for Balga residents Freedom Bradbury and Meagan Bousfield last month.
The two attended the concert as part of a birthday gift to Ms Bousfield but were surprised
to be tapped on the shoulder by a security guard for sharing a kiss during their favourite song.
“We are great fans of her and were excited to be able to go, the performance was great and the
atmosphere was fantastic, with a diverse range of people out to enjoy an artist on top of her
game,” Ms Bradbury said.
“We were having a good time and when our favourite song began we enjoyed a romantic
kiss. That is, until a security attendant approached us, tapped me on the shoulder and asked us to leave.”
Ms Bradbury said she went into a state of shock but left the venue as asked, deciding not to
let the incident ruin what she said was a great evening.
She said looking back and having examined it further, she could reach no other conclusion
“When was the last time you saw a man and woman escorted out of a venue by security for kissing in public,” she said.
“I can definitively say that is something I have never witnessed.
“We are in the year 2012, in a society that supposedly prides itself on being open-minded,
non-judgemental and offering a fair go for all, yet two women kissing can be asked to leave a
public place without the provision of any reason.”
Ms Bradbury who volunteers her time to work with young people dealing with diverse sexuality and mental health issues, said having gone through the experience it was now important she speak out.
“There were a high number of teenagers and young people in attendance at the concert
and it saddens me to think of them seeing us being removed and thinking it is OK to treat people differently because of their sexuality,” Ms Bradbury said.
“More than this, I worry for any young person who is questioning their sexuality and needs support and affirmation that it is OK to be yourself.
It could be devastating for them to see such a strong and public indication that homosexuality is somehow 'wrong'.

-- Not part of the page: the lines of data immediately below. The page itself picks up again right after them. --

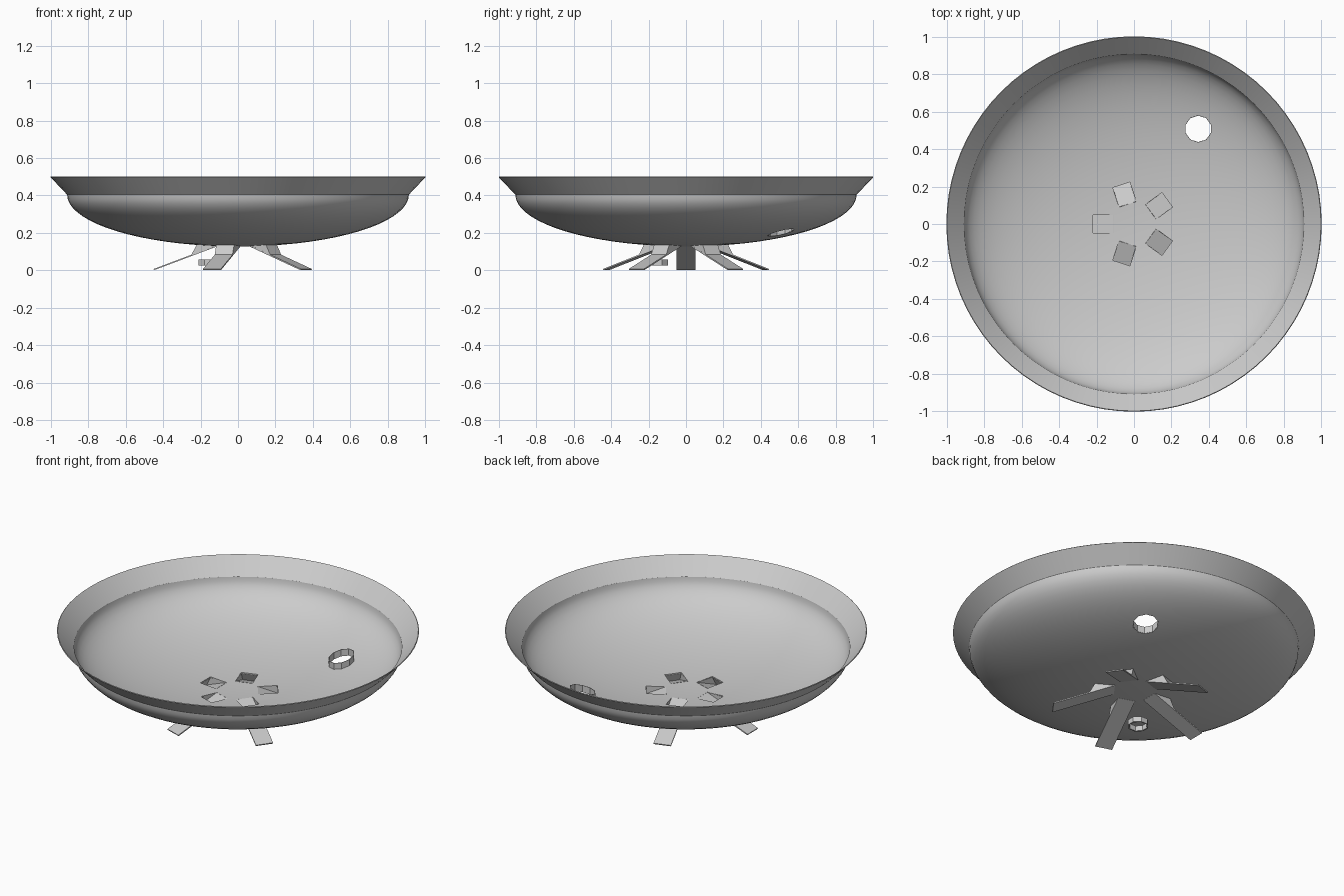
import bpy, bmesh, math
from mathutils import Matrix

if "Cube" in bpy.data.objects:
    bpy.data.objects.remove(bpy.data.objects["Cube"])

CREASE_R, CREASE_Z, DEPTH = 0.91, 0.405, 0.275
LEG_ANGLES = [math.radians(a) for a in (36, 108, 180, 252, 324)]
HOLE = (0.343, 0.508, 0.072)


def bowl_z(r):
    return CREASE_Z - DEPTH * math.sqrt(max(0, 1 - (r / CREASE_R) ** 2))


def make(name, verts, faces, thick=0):
    mesh = bpy.data.meshes.new(name)
    mesh.from_pydata(verts, [], faces)
    bm = bmesh.new()
    bm.from_mesh(mesh)
    bmesh.ops.recalc_face_normals(bm, faces=bm.faces)
    bm.to_mesh(mesh)
    bm.free()
    ob = bpy.data.objects.new(name, mesh)
    bpy.context.collection.objects.link(ob)
    if thick:
        mod = ob.modifiers.new("thickness", 'SOLIDIFY')
        mod.thickness = thick
        mod.offset = 0
    return ob


def loft(name, loops, thick=0, capped=False):
    n = len(loops[0])
    verts = [p for loop in loops for p in loop]
    faces = [(i * n + j, i * n + (j + 1) % n, (i + 1) * n + (j + 1) % n, (i + 1) * n + j)
             for i in range(len(loops) - 1) for j in range(n)]
    if capped:
        faces += [tuple(range(n)), tuple(range(len(verts) - n, len(verts)))]
    return make(name, verts, faces, thick)


def circle(cx, cy, r, zf, n):
    pts = []
    for i in range(n):
        a = 2 * math.pi * (i + 0.5) / n
        x, y = cx + r * math.cos(a), cy + r * math.sin(a)
        pts.append((x, y, zf(x, y)))
    return pts


def rect(r0, r1, w, z):
    return [(r0, -w, z), (r1, -w, z), (r1, w, z), (r0, w, z)]


# bowl: elliptical dish with a flared rim
N = 80
profile = []
for i in range(1, 19):
    r = CREASE_R * math.sin(math.pi / 2 * i / 18)
    profile.append((r, bowl_z(r)))
profile.append((1.0, 0.5))
verts = [(0, 0, bowl_z(0))]
for r, z in profile:
    verts += [(r * math.cos(2 * math.pi * j / N), r * math.sin(2 * math.pi * j / N), z) for j in range(N)]
faces = [(0, 1 + j, 1 + (j + 1) % N) for j in range(N)]
for i in range(len(profile) - 1):
    a, b = 1 + i * N, 1 + (i + 1) * N
    faces += [(a + j, b + j, b + (j + 1) % N, a + (j + 1) % N) for j in range(N)]
bowl = make("bowl", verts, faces, 0.005)

# openings: one round side hole and five slots
cutters = [loft("hole_cutter", [circle(*HOLE, lambda x, y, z=z: z, 10) for z in (0.05, 0.4)], capped=True)]
for a in LEG_ANGLES:
    c = loft("slot_cutter", [rect(0.11, 0.22, 0.049, z) for z in (0.05, 0.3)], capped=True)
    c.data.transform(Matrix.Rotation(a, 4, 'Z'))
    cutters.append(c)
for c in cutters:
    c.hide_render = True
    mod = bowl.modifiers.new("cut", 'BOOLEAN')
    mod.operation, mod.solver, mod.object = 'DIFFERENCE', 'EXACT', c
bpy.context.view_layer.objects.active = bowl
bowl.select_set(True)
for mod in list(bowl.modifiers):
    bpy.ops.object.modifier_apply(modifier=mod.name)
for c in cutters:
    bpy.data.objects.remove(c)
bpy.ops.object.shade_smooth_by_angle(angle=math.radians(20))

# collar standing inside the round hole
surface = lambda x, y: bowl_z(math.hypot(x, y))
loft("hole_collar", [circle(*HOLE, surface, 10),
                     circle(*HOLE, lambda x, y: surface(x, y) + 0.04, 10)], 0.003)

# splayed flat legs and the sleeves joining them to the slots
for i, a in enumerate(LEG_ANGLES):
    turn = Matrix.Rotation(a, 4, 'Z')
    leg = make("leg_%d" % (i + 1), [(0.11, -0.05, 0.132), (0.45, -0.05, 0.004),
                                    (0.45, 0.05, 0.004), (0.11, 0.05, 0.132)],
               [(0, 1, 2, 3)], 0.007)
    leg.data.transform(turn)
    sleeve = loft("slot_sleeve_%d" % (i + 1),
                  [[(0.11, -.049, .133), (0.22, -.049, .136), (0.22, .049, .136), (0.11, .049, .133)],
                   [(0.12, -.049, .128), (0.25, -.049, .078), (0.25, .049, .078), (0.12, .049, .128)]],
                  0.003)
    sleeve.data.transform(turn)

# small loose ring beneath the bowl
loft("small_ring", [circle(-0.157, -0.152, 0.055, lambda x, y, z=z: z, 8) for z in (0.025, 0.057)], 0.008)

“I am appalled by the actions of this security person and sincerely hope that no one else has experienced this kind of archaic discrimination.”
Graham Partridge, chairman of VenuesWest, the operating body behind Challenge Stadium, said the organisation has zero tolerance for any form of discrimination in its venues and was outraged to hear of the alleged discrimination against venue customers by a contractor.
“VenuesWest welcomes everyone into its venues and we support a policy of equity and diversity
for our team, our customers and our stakeholders,” Mr Partridge said.
“VenuesWest’s conditions of entry policy ensures we only ask customers to leave the venues if they are involved in drunken, violent, abusive or other types of illegal and antisocial behaviour which affect other customers adversely.
“We are looking closely into this matter; if there is an incident of discrimination, VenuesWest will ensure the person responsible never works in one of our venues again.”
Mr Partridge said he was grateful Ms Bradbury had come forward and would be happy to work with her to complete their investigation.
WA Equal Opportunity Commissioner Yvonne Henderson said it was unlawful for someone controlling a public place paid or otherwise to discriminate on basis of sexual orientation, gender or